- White Fudge Oreos
- aluminum foil
- black Candy Melts
- white Candy Melts
- candy eyeballs
- candy-covered sunflower seeds
- cooling rack
- Silpat mat
Set the Silpat mat on the table with the cooling rack directly above it. Place 4 White Fudge Oreos on the rack, with enough space between them that you can fit your fingers. Use scissors to cut 4 small squares of aluminum foil. Put them on top of one another and fold them in half vertically. Cut the stack of squares into a half teardrop so that they're vaguely heart-shaped when you unfold them. Separate them and press them onto the Oreos, with the end press down the front. In the photo below, you can see three Oreos with the foil positioned on them, plus one piece of foil that I haven't unfolded yet.
From another angle, with the fourth Oreo now covered:
Melt about 15 black Candy Melts according to the package directions. Drizzle the melted candy over the tops, trying as best you can to avoid the foil-covered area.
Let the candy set for just a minute or so, then use the tab of foil at the bottom to lift the foil straight up. If you wait too long, you end up with a rough edge instead of a nice smooth line between white and black. If don't wait long enough, you have to be really careful that the extra candy on the foil doesn't slop onto the white portion. How long it takes the candy to set up depends on your room temperature and humidity, so I can't give you a more accurate guess.
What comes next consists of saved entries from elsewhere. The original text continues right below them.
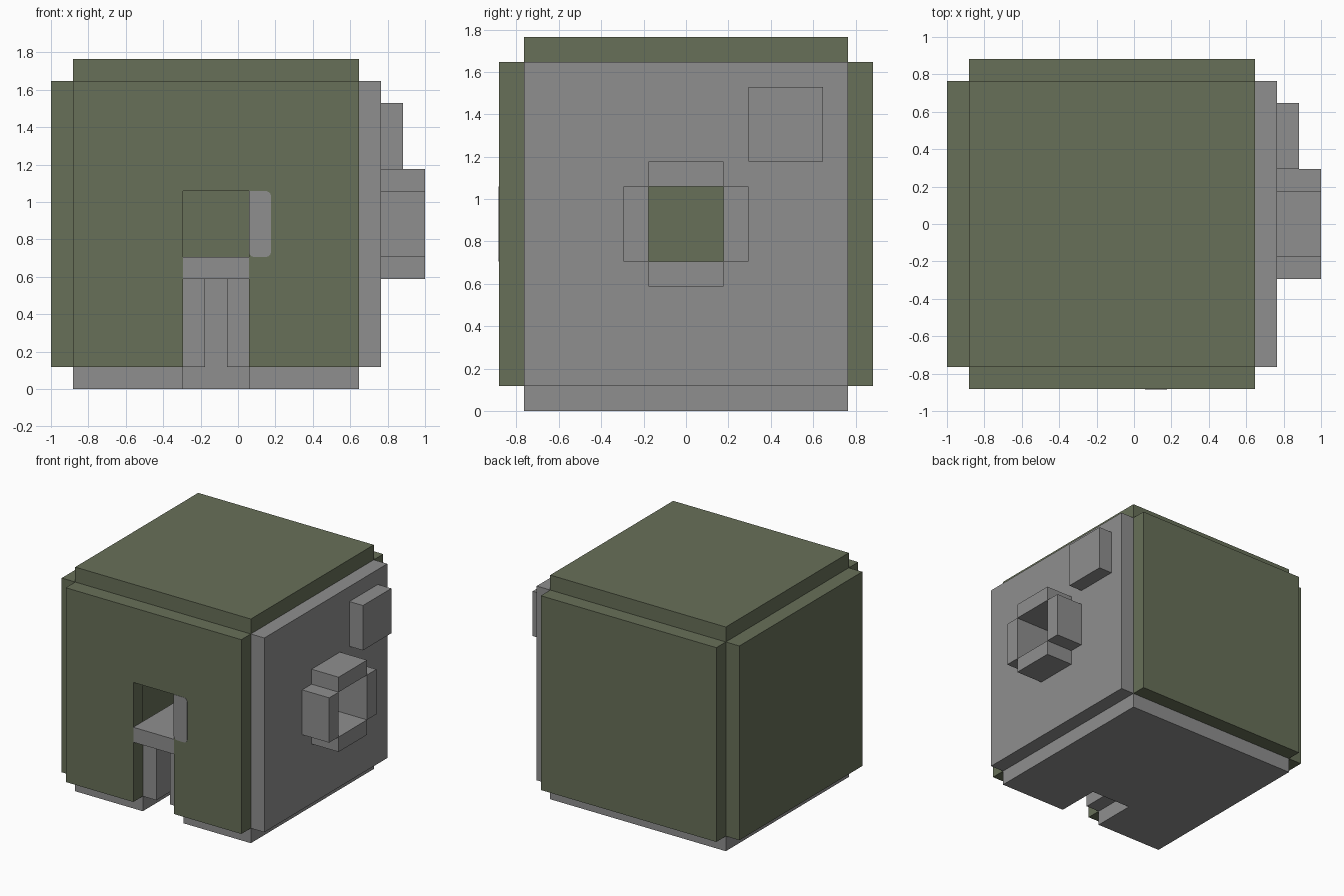
import bpy
import math

U = 2 / 17  # one block

old = bpy.data.objects.get("Cube")
if old:
    bpy.data.objects.remove(old, do_unlink=True)


def make_material(name, color):
    m = bpy.data.materials.new(name)
    m.use_nodes = True
    m.diffuse_color = (*color, 1)
    m.node_tree.nodes["Principled BSDF"].inputs["Base Color"].default_value = (*color, 1)
    return m


green = make_material("moss green", (0.137, 0.161, 0.098))
gray = make_material("stone gray", (0.275, 0.275, 0.275))


def world(x, y, z):
    """Block coordinates to centred model coordinates."""
    return ((x - 8.5) * U, (y - 7.5) * U, z * U)


def prism(name, outline, axis, low, high, mat):
    """Extrude a 2D outline along the y or z axis."""
    def place(p, d):
        return world(p[0], d, p[1]) if axis == "y" else world(p[0], p[1], d)
    n = len(outline)
    verts = [place(p, d) for d in (low, high) for p in outline]
    faces = [list(range(n))[::-1], list(range(n, 2 * n))]
    faces += [[i, (i + 1) % n, n + (i + 1) % n, n + i] for i in range(n)]
    if axis == "y":
        faces = [f[::-1] for f in faces]
    mesh = bpy.data.meshes.new(name)
    mesh.from_pydata(verts, [], faces)
    mesh.materials.append(mat)
    obj = bpy.data.objects.new(name, mesh)
    bpy.context.collection.objects.link(obj)
    return obj


def box(name, xs, ys, zs, mat):
    (a, b), (c, d) = xs, ys
    return prism(name, [(a, c), (b, c), (b, d), (a, d)], "z", *zs, mat)


def notched(top, notch_top):
    """Square outline with a slot rising from its lower edge."""
    return [(1, 1), (6, 1), (6, notch_top), (9, notch_top),
            (9, 1), (14, 1), (14, top), (1, top)]


# Hollow shell of six panels
long = (1, 14)
box("roof", long, long, (14, 15), green)
box("back_wall", long, (14, 15), long, green)
box("right_wall", (0, 1), long, long, green)
prism("front_wall", notched(14, 9), "y", 0, 1, green)
prism("floor", notched(14, 4), "z", 0, 1, gray)

# Left wall with a square window
left_wall = box("left_wall", (14, 15), long, long, gray)
cutter = box("window_cutter", (13, 16), (6, 9), (6, 9), gray)
cutter.hide_render = True
cutter.hide_viewport = True
cut = left_wall.modifiers.new("window", "BOOLEAN")
cut.operation = "DIFFERENCE"
cut.solver = "EXACT"
cut.object = cutter

# Window frame and wall block
for side, near in (("front", 5), ("back", 9)):
    box("window_frame_" + side, (15, 17), (near, near + 1), (6, 9), gray)
for side, low in (("bottom", 5), ("top", 9)):
    box("window_frame_" + side, (15, 17), (6, 9), (low, low + 1), gray)
box("wall_block", (15, 16), (10, 13), (10, 13), gray)

# Doorway: ledge, two posts and a rear panel
box("door_ledge", (6, 9), (0, 4), (5, 6), gray)
for side, x in (("right", 6), ("left", 8)):
    box("door_post_" + side, (x, x + 1), (1, 4), (1, 5), gray)
box("door_back", (6, 9), (4, 5), (1, 6), gray)

# Rounded plate beside the opening
r = 0.25
plate = [(9, 9)]
for cx, cz, start in ((9 + r, 6 + r, 270), (10 - r, 6 + r, 360), (10 - r, 9 - r, 450)):
    sweep = [math.radians(start - 90 + 15 * i + (0 if cx < 9.5 else -0)) for i in range(7)]
    plate += [(cx + r * math.cos(a), cz + r * math.sin(a)) for a in sweep]
prism("rounded_plate", plate, "y", -0.02, 0.01, gray)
Transfer the penguins to a plate. If you drizzled aggressively, you may end up with a few penguins that are stuck to the cooling rack. Push up from the bottom of the rack with one hand as you're gently pulling up with the other and it should pop free. If you happen to break one doing this, you have my permission to eat it. None of mine broke, so unfortunately I didn't get to eat one.
Move the now-empty cooling rack, then peel the dripped candy off the Silpat and put it back into the bowl. Remelt the candy. Set up your next four Oreos and repeat the process of adding the foil, drizzling the candy, and then peeling the foil.
Continue working, four at a time, until all your Oreos are covered. You may need to add more Candy Melts to the bowl.
In a separate bowl, melt 3 white wafers. Use a toothpick to dot melted white candy onto the backs of the candy eyeballs, then place them on the penguins. They'll set very quickly, so make sure you put them where you want them and don't try to move them. Add a dab of white candy below the eyes and place a sunflower seed beak there.
Here are some of the penguins I made. As you can see, they are FAR from perfect.
But they are fun! I learned a lot as I went - what consistency is best for the melted candy, where to position the foil and when to remove it, what happens if you try to dip the penguin in the candy melts instead of drizzling, etc. I figured out what to do as I went. Like anything, the more Oreo Penguins I made, the better they turned out. And for a Scout cookie exchange, these imperfect (yet charming) penguins were perfectly fine.
And I did eventually get to eat one. Delicious!